> Task prompt: From the line below that contains "obj.select_set(True)" to the line that contains "sides carrying a", repeat every line exactly, both ends included, and nothing else.

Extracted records
○ ○ ○ ○

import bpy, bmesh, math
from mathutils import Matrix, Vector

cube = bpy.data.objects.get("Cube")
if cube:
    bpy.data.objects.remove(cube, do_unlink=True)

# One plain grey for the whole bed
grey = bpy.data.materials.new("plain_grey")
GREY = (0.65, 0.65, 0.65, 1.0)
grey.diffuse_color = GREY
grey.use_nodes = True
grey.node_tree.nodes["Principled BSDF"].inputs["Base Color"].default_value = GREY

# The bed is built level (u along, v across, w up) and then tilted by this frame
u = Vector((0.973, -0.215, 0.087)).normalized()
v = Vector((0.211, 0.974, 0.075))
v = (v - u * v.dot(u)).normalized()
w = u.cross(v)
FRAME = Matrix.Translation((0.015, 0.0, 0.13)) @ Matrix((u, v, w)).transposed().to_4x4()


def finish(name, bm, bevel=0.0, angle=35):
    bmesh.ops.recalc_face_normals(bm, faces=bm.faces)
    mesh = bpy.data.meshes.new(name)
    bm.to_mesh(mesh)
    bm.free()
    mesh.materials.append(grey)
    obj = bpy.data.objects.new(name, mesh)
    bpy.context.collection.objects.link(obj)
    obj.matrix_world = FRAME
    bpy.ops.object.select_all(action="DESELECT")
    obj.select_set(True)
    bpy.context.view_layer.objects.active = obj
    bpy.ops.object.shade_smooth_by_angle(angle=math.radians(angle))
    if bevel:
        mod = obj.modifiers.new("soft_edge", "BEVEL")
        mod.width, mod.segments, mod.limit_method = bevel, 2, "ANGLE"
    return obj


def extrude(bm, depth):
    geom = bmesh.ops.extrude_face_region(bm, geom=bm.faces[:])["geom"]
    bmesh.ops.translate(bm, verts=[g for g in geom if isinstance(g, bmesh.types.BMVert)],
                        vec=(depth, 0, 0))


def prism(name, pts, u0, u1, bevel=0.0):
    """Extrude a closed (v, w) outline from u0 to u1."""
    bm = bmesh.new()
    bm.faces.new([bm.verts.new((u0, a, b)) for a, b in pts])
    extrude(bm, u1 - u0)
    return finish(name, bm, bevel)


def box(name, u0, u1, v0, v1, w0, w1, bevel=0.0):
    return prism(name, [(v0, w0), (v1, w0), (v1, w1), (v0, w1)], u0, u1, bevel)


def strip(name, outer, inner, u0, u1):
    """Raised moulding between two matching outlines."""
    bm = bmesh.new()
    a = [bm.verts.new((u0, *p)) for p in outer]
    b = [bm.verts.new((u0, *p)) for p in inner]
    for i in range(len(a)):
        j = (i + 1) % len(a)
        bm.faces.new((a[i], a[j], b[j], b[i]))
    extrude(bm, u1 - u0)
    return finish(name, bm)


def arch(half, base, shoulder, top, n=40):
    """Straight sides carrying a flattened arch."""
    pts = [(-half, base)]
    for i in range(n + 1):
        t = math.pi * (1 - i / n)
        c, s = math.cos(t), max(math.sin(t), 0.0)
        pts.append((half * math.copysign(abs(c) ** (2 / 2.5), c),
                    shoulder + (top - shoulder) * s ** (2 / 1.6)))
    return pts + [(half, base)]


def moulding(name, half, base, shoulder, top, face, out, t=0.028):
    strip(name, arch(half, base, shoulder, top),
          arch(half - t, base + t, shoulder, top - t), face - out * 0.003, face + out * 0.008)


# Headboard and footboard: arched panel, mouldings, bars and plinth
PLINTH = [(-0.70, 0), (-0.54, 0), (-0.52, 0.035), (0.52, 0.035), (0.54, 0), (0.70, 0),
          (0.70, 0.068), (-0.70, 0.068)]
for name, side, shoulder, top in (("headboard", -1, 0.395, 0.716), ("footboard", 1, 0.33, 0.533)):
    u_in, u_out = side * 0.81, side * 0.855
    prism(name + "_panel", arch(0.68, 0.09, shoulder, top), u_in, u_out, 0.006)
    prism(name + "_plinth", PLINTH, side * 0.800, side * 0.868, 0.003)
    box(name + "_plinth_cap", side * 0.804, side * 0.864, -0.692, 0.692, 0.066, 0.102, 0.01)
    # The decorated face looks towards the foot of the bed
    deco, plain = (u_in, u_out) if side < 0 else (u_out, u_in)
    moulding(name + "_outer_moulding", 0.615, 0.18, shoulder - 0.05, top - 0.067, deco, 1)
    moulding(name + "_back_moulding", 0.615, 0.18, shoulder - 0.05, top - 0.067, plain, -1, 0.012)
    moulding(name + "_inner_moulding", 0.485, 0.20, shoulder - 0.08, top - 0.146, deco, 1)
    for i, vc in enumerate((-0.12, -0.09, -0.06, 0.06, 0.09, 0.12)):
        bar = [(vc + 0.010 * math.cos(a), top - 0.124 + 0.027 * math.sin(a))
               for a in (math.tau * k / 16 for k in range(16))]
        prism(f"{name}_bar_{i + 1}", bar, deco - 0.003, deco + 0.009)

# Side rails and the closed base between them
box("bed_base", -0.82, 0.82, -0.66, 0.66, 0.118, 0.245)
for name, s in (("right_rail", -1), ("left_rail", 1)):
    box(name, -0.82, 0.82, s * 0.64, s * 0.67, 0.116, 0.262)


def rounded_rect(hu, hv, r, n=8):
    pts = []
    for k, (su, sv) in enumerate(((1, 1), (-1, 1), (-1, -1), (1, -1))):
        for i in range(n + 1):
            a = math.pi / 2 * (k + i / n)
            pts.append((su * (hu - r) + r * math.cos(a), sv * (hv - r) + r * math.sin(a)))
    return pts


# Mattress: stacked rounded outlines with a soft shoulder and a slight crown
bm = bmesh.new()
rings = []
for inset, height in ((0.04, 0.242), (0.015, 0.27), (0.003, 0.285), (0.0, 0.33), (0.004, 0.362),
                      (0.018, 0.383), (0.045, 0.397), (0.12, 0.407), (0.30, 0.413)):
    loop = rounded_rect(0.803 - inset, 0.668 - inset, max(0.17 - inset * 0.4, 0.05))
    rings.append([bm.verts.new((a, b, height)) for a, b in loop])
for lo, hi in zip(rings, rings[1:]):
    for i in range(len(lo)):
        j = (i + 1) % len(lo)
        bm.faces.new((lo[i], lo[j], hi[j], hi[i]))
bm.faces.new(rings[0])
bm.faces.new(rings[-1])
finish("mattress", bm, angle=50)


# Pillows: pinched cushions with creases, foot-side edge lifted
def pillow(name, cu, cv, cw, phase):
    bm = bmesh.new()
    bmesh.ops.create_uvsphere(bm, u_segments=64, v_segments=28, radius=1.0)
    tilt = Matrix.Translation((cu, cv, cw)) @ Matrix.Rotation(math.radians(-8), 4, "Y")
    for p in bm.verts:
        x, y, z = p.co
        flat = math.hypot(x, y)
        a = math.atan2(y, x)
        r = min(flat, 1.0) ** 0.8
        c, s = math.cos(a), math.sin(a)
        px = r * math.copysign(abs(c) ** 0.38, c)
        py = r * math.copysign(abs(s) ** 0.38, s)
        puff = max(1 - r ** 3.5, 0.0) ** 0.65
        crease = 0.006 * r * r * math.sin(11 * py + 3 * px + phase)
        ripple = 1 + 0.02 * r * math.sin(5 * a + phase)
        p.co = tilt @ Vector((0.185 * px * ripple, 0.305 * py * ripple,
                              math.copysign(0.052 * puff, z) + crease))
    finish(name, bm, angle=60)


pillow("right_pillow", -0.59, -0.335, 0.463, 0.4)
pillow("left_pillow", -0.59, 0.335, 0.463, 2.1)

○ ○ ○ ○

> Result:
    obj.select_set(True)
    bpy.context.view_layer.objects.active = obj
    bpy.ops.object.shade_smooth_by_angle(angle=math.radians(angle))
    if bevel:
        mod = obj.modifiers.new("soft_edge", "BEVEL")
        mod.width, mod.segments, mod.limit_method = bevel, 2, "ANGLE"
    return obj


def extrude(bm, depth):
    geom = bmesh.ops.extrude_face_region(bm, geom=bm.faces[:])["geom"]
    bmesh.ops.translate(bm, verts=[g for g in geom if isinstance(g, bmesh.types.BMVert)],
                        vec=(depth, 0, 0))


def prism(name, pts, u0, u1, bevel=0.0):
    """Extrude a closed (v, w) outline from u0 to u1."""
    bm = bmesh.new()
    bm.faces.new([bm.verts.new((u0, a, b)) for a, b in pts])
    extrude(bm, u1 - u0)
    return finish(name, bm, bevel)


def box(name, u0, u1, v0, v1, w0, w1, bevel=0.0):
    return prism(name, [(v0, w0), (v1, w0), (v1, w1), (v0, w1)], u0, u1, bevel)


def strip(name, outer, inner, u0, u1):
    """Raised moulding between two matching outlines."""
    bm = bmesh.new()
    a = [bm.verts.new((u0, *p)) for p in outer]
    b = [bm.verts.new((u0, *p)) for p in inner]
    for i in range(len(a)):
        j = (i + 1) % len(a)
        bm.faces.new((a[i], a[j], b[j], b[i]))
    extrude(bm, u1 - u0)
    return finish(name, bm)


def arch(half, base, shoulder, top, n=40):
    """Straight sides carrying a flattened arch."""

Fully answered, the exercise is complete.